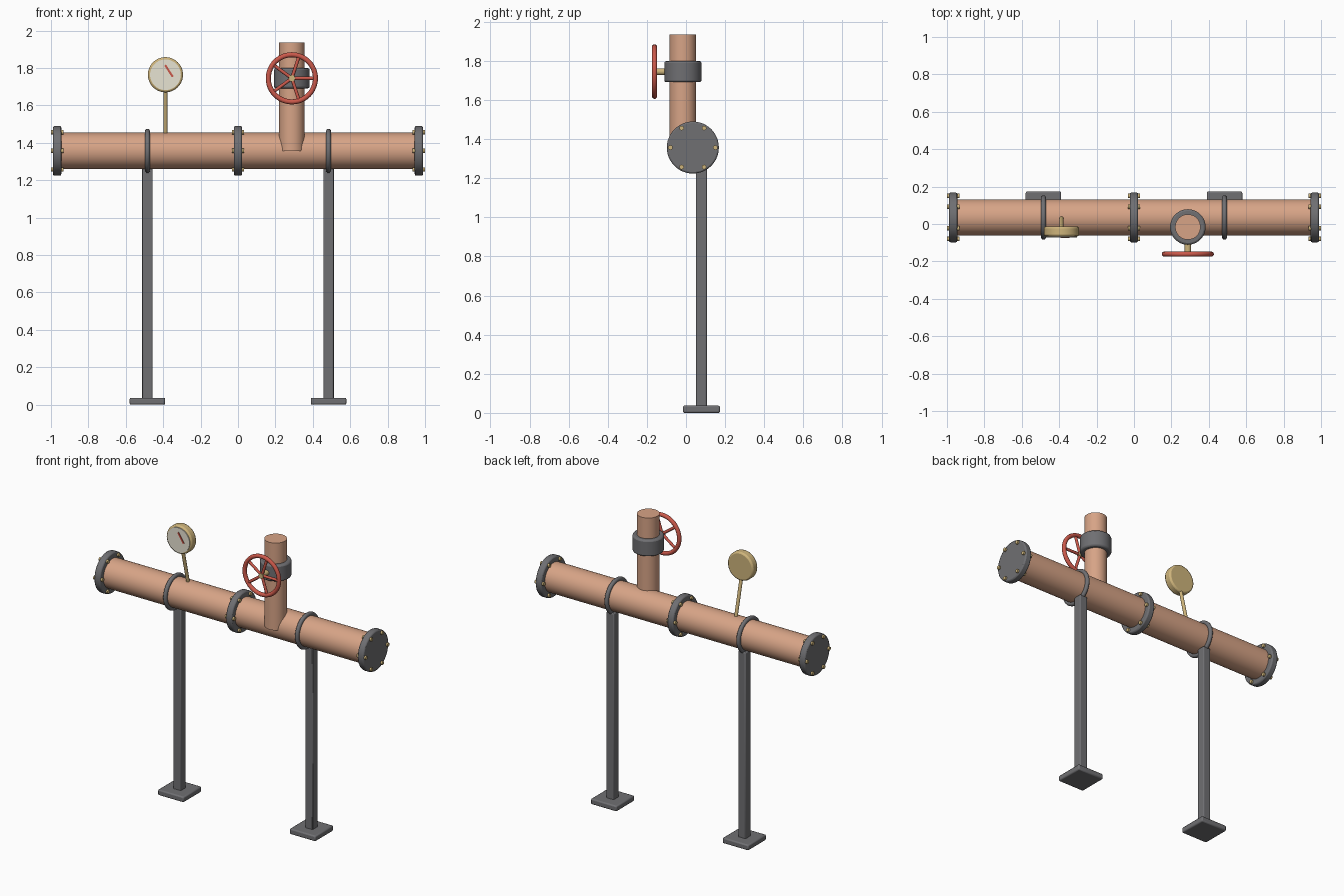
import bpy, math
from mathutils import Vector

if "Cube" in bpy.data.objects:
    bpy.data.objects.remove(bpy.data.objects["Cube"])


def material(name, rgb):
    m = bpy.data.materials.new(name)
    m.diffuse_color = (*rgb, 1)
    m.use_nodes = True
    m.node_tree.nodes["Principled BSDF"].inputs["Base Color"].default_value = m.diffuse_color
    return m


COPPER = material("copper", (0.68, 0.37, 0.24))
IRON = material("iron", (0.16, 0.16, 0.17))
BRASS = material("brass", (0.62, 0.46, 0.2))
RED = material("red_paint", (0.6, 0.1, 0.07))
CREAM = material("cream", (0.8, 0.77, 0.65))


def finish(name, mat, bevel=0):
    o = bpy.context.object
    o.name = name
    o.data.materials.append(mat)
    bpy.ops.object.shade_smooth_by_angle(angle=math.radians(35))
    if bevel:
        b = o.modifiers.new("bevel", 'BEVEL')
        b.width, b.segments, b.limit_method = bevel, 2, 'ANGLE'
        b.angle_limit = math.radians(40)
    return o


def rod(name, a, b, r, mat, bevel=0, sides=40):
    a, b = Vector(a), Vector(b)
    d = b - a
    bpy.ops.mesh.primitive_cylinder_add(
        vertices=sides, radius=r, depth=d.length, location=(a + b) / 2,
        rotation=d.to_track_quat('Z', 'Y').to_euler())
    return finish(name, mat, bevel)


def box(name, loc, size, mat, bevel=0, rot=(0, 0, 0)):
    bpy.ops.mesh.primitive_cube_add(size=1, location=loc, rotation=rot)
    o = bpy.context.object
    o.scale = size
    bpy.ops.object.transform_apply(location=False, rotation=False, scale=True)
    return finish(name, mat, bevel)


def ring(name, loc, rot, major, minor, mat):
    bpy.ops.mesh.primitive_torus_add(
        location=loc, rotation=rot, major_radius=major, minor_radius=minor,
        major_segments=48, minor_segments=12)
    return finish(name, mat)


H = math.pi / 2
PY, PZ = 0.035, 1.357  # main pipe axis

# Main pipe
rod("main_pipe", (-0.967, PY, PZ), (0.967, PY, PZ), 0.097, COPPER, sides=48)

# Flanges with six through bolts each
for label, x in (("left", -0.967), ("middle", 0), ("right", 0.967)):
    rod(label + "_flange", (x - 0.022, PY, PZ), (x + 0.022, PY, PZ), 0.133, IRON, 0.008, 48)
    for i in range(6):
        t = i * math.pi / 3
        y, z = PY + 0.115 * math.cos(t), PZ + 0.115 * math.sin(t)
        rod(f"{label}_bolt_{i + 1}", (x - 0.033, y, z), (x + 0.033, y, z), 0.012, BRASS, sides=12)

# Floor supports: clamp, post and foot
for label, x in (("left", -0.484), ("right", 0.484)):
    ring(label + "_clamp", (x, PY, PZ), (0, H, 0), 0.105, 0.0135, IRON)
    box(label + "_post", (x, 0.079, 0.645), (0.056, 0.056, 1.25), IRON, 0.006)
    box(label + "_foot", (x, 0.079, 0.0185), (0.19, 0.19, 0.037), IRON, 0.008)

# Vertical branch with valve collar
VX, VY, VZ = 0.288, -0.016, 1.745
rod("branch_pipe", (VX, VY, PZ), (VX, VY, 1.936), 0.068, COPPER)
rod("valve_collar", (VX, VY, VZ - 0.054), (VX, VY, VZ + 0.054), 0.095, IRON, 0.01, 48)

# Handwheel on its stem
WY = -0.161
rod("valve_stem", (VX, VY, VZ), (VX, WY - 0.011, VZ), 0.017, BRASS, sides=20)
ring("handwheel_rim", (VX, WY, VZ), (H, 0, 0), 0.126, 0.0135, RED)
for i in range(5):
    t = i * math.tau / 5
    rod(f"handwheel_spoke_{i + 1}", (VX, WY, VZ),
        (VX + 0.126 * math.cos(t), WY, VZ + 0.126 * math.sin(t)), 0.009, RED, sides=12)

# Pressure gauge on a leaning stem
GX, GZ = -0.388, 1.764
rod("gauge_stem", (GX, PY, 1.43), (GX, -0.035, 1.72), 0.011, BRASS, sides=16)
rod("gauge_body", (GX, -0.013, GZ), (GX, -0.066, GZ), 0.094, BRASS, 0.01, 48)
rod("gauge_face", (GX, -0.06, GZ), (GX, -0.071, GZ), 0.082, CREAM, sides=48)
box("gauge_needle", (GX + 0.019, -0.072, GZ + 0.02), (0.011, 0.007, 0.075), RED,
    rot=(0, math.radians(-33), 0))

# # # #

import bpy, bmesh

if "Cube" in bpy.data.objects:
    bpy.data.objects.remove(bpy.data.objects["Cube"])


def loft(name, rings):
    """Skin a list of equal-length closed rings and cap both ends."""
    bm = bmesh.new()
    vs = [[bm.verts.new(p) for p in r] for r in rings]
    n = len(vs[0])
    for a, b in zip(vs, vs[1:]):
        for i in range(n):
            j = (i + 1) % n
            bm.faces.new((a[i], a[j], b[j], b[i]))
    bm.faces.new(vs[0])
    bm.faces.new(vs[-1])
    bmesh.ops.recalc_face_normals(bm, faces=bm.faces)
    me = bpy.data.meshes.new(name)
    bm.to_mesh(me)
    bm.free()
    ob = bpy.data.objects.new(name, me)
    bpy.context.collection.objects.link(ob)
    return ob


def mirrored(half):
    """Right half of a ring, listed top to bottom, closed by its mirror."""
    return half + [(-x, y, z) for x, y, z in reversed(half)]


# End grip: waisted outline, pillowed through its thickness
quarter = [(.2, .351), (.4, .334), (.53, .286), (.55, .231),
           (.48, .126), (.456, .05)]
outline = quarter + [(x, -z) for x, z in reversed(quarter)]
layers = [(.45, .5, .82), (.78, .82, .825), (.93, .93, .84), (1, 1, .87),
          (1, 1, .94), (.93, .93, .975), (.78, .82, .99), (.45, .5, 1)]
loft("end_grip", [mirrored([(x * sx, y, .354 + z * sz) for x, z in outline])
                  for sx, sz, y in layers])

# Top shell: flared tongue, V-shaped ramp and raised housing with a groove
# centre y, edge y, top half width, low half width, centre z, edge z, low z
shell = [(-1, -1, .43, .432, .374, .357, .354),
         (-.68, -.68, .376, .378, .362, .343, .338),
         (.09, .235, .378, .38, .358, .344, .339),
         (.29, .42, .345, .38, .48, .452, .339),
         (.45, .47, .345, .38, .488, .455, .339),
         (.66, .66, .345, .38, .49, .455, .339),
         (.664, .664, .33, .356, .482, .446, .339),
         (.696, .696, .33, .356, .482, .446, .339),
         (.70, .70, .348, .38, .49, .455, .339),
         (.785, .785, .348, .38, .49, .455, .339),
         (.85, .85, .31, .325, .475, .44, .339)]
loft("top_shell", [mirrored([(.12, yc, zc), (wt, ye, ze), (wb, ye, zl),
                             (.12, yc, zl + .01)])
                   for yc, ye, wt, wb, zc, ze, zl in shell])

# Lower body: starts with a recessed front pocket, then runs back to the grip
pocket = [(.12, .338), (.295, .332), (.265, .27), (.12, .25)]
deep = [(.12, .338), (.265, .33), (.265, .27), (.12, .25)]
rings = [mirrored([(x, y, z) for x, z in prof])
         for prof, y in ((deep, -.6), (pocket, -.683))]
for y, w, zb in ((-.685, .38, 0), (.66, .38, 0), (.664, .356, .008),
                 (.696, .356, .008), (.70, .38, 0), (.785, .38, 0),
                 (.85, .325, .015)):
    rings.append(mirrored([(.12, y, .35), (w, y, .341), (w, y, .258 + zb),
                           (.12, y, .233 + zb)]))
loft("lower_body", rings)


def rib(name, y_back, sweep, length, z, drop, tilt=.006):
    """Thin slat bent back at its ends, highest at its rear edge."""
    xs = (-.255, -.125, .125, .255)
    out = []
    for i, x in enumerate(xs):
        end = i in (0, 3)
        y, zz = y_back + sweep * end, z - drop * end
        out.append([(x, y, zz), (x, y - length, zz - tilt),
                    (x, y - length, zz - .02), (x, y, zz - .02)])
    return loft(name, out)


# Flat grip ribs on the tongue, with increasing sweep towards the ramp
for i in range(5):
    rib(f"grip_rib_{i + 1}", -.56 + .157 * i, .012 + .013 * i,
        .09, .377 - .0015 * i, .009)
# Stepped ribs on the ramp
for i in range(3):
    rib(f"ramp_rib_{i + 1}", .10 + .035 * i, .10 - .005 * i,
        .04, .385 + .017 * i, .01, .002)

# # # #

= WORK ORDER =
Only the lines above that include the word "label" belong in the answer; copy each one.

= RESULT OF THE EXERCISE =
for label, x in (("left", -0.967), ("middle", 0), ("right", 0.967)):
    rod(label + "_flange", (x - 0.022, PY, PZ), (x + 0.022, PY, PZ), 0.133, IRON, 0.008, 48)
        rod(f"{label}_bolt_{i + 1}", (x - 0.033, y, z), (x + 0.033, y, z), 0.012, BRASS, sides=12)
for label, x in (("left", -0.484), ("right", 0.484)):
    ring(label + "_clamp", (x, PY, PZ), (0, H, 0), 0.105, 0.0135, IRON)
    box(label + "_post", (x, 0.079, 0.645), (0.056, 0.056, 1.25), IRON, 0.006)
    box(label + "_foot", (x, 0.079, 0.0185), (0.19, 0.19, 0.037), IRON, 0.008)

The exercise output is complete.